|Native to||South Sudan|
|Ethnicity||Didinga (Chukudum, Lowudo)|
The Didinga language (’Di’dinga) is an Eastern Sudanic language spoken by the Chukudum and Lowudo peoples of the Didinga Hills of South Sudan. It is classified as a member of the southwest branch Surmic languages (Fleming 1983). Its nearest relative is Narim.
The New Testament in the Didinga language was dedicated in March 2018.
- De Jong, N., 2001. The ideophone in Didinga. Typological studies in language 44, pp.121-138.
- Fleming, Harold. 1983. "Surmic etymologies," in Nilotic Studies: Proceedings of the International Symposium on Languages and History of the Nilotic Peoples, Rainer Vossen and Marianne Bechhaus-Gerst, 524–555. Berlin: Dietrich Reimer.
- Odden, David. 1983. Aspects of Didinga phonology and morphology. Nilo-Saharan language studies, pp.148-176.

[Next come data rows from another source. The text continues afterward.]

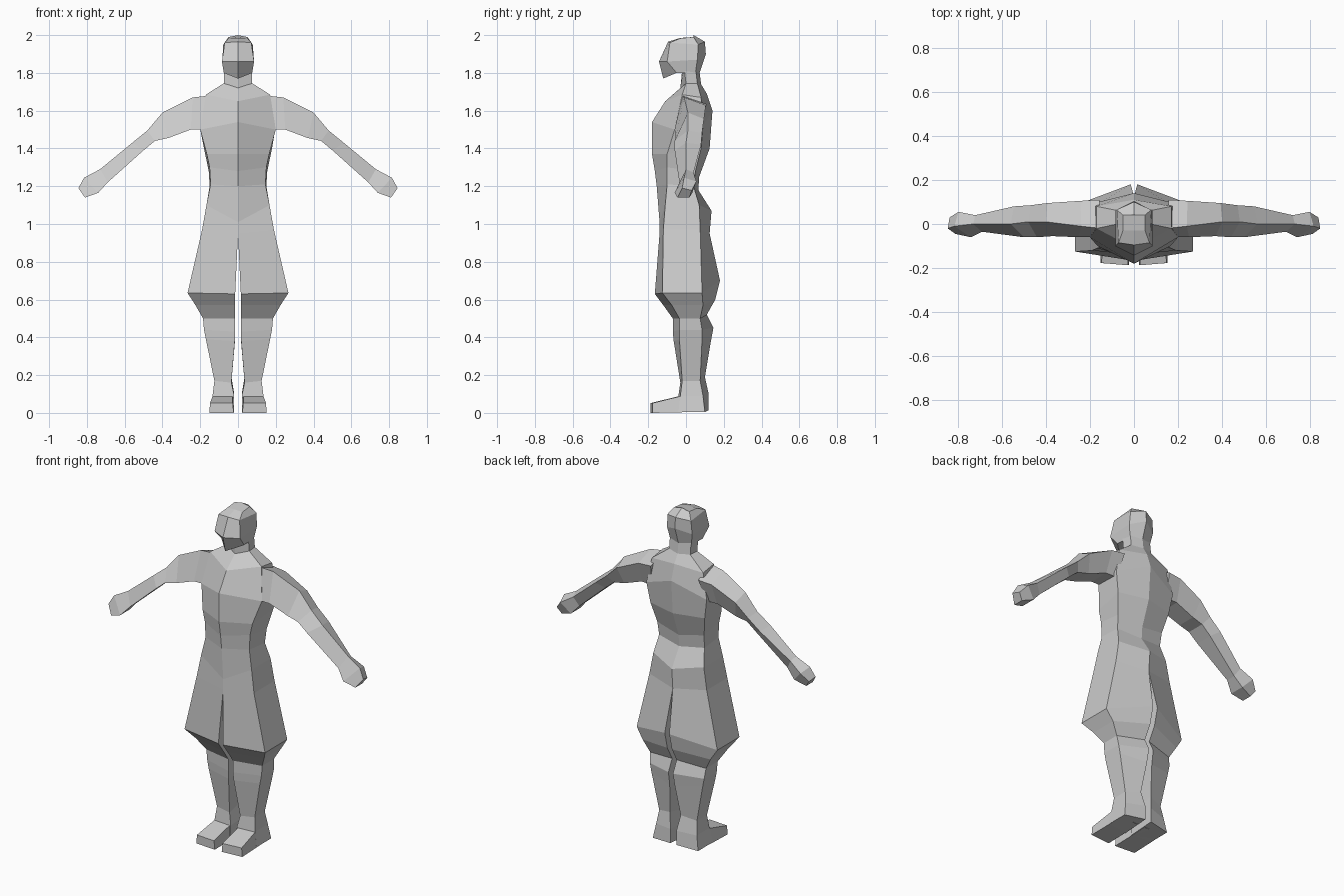
import bpy
import bmesh

default_cube = bpy.data.objects.get("Cube")
if default_cube:
    bpy.data.objects.remove(default_cube, do_unlink=True)

# One plain clay colour for the whole figure
clay = bpy.data.materials.new("light_grey")
clay.use_nodes = True
grey = (0.6, 0.6, 0.6, 1)
clay.diffuse_color = grey
clay.node_tree.nodes["Principled BSDF"].inputs["Base Color"].default_value = grey


def loft(name, rings, mirrored=False):
    """Skin a stack of equal-length rings, cap both ends, shade flat."""
    bm = bmesh.new()
    loops = [[bm.verts.new(point) for point in ring] for ring in rings]
    for lower, upper in zip(loops, loops[1:]):
        count = len(lower)
        for i in range(count):
            j = (i + 1) % count
            bm.faces.new((lower[i], lower[j], upper[j], upper[i]))
    bm.faces.new(loops[0])
    bm.faces.new(loops[-1])
    bmesh.ops.recalc_face_normals(bm, faces=bm.faces)
    mesh = bpy.data.meshes.new(name)
    bm.to_mesh(mesh)
    bm.free()
    mesh.materials.append(clay)
    part = bpy.data.objects.new(name, mesh)
    bpy.context.collection.objects.link(part)
    if mirrored:
        mirror = part.modifiers.new("Mirror", "MIRROR")
        mirror.use_mirror_merge = False
    return part


def six_sided(front, front_side, back_side, back):
    """Symmetric ring: ridges at front and back, two corners on each side."""
    def other(point):
        return (-point[0], point[1], point[2])
    return [(0, *front), front_side, back_side, (0, *back),
            other(back_side), other(front_side)]


def leg_ring(z_front, z_outer, z_back, x_in, x_out, y_front, y_back, y_out_front, y_out_back):
    """Four-sided ring whose inner corners stand proud of the outer ones."""
    return [(x_in, y_front, z_front), (x_out, y_out_front, z_outer),
            (x_out, y_out_back, z_outer), (x_in, y_back, z_back)]


def arm_ring(x_top, z_top, x_low, z_low, y_top, y_front, y_back):
    """Four-sided ring: a top edge, a lower front edge and two back edges."""
    x_mid = x_top * 0.75 + x_low * 0.25
    z_mid = z_top * 0.75 + z_low * 0.25
    return [(x_top, y_top, z_top), (x_low, y_front, z_low),
            (x_low, y_back * 0.6, z_low), (x_mid, y_back, z_mid)]


# Torso and neck, from hips upward
loft("torso", [
    six_sided((-.14, 1.01), (.167, -.11, 1.1), (.167, .07, 1.1), (.135, 1.07)),
    six_sided((-.155, 1.2), (.145, -.1, 1.21), (.15, .04, 1.2), (.065, 1.18)),
    six_sided((-.165, 1.28), (.15, -.1, 1.3), (.155, .05, 1.28), (.07, 1.25)),
    six_sided((-.18, 1.37), (.165, -.1, 1.37), (.18, .08, 1.4), (.125, 1.4)),
    six_sided((-.18, 1.54), (.2, -.06, 1.5), (.2, .09, 1.52), (.14, 1.6)),
    six_sided((-.11, 1.65), (.17, -.02, 1.685), (.17, .08, 1.67), (.11, 1.69)),
    six_sided((-.03, 1.72), (.075, .0, 1.745), (.07, .06, 1.745), (.08, 1.74)),
    six_sided((-.02, 1.82), (.075, -.01, 1.83), (.07, .05, 1.83), (.07, 1.82)),
])

# Head with a ridged face, from jaw to crown
loft("head", [
    six_sided((-.12, 1.77), (.075, -.05, 1.8), (.07, .05, 1.8), (.072, 1.8)),
    six_sided((-.143, 1.86), (.085, -.1, 1.86), (.083, .06, 1.87), (.105, 1.9)),
    six_sided((-.095, 1.965), (.07, -.085, 1.96), (.078, .065, 1.95), (.1, 1.965)),
    six_sided((-.03, 1.985), (.05, -.03, 1.983), (.05, .04, 1.99), (.04, 2)),
])

# Arms, from shoulder to wrist and flared fist
loft("arms", [
    arm_ring(.15, 1.68, .18, 1.5, -.02, -.06, .11),
    arm_ring(.24, 1.67, .25, 1.5, -.01, -.06, .105),
    arm_ring(.4, 1.59, .37, 1.455, .01, -.055, .095),
    arm_ring(.48, 1.495, .44, 1.44, .01, -.06, .085),
    arm_ring(.56, 1.43, .5, 1.39, .0, -.06, .08),
    arm_ring(.73, 1.29, .69, 1.22, .0, -.035, .04),
    arm_ring(.815, 1.245, .74, 1.165, -.01, -.06, .055),
    arm_ring(.845, 1.19, .81, 1.14, -.02, -.045, .03),
], mirrored=True)

# Baggy trouser legs, knees, calves and heels
loft("legs", [
    leg_ring(1.01, 1.1, 1.07, .0, .167, -.14, .135, -.11, .07),
    leg_ring(.95, .97, .95, .0, .19, -.14, .125, -.12, .075),
    leg_ring(.63, .635, .7, .015, .267, -.165, .18, -.125, .085),
    leg_ring(.57, .57, .6, .015, .225, -.12, .155, -.075, .09),
    leg_ring(.5, .5, .52, .015, .185, -.07, .11, -.035, .075),
    leg_ring(.43, .44, .45, .015, .18, -.07, .145, -.035, .085),
    leg_ring(.38, .39, .37, .017, .17, -.065, .13, -.035, .085),
    leg_ring(.16, .17, .19, .035, .125, -.03, .1, -.02, .075),
    leg_ring(.09, .09, .1, .02, .135, -.04, .12, -.03, .09),
    leg_ring(.003, .005, .015, .02, .15, -.05, .12, -.04, .1),
], mirrored=True)


# Wedge-shaped feet, from toe to instep
def foot_ring(y, bottom, top, x_out, x_top):
    return [(.023, y, bottom), (x_out, y + .01, bottom),
            (x_top, y + .01, top), (.028, y, top)]


loft("feet", [
    foot_ring(-.187, 0, .052, .152, .148),
    foot_ring(-.04, .003, .088, .15, .135),
    foot_ring(.06, .008, .088, .148, .13),
], mirrored=True)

|This South Sudan-related article is a stub. You can help Wikipedia by expanding it.|
|This Nilo-Saharan languages-related article is a stub. You can help Wikipedia by expanding it.|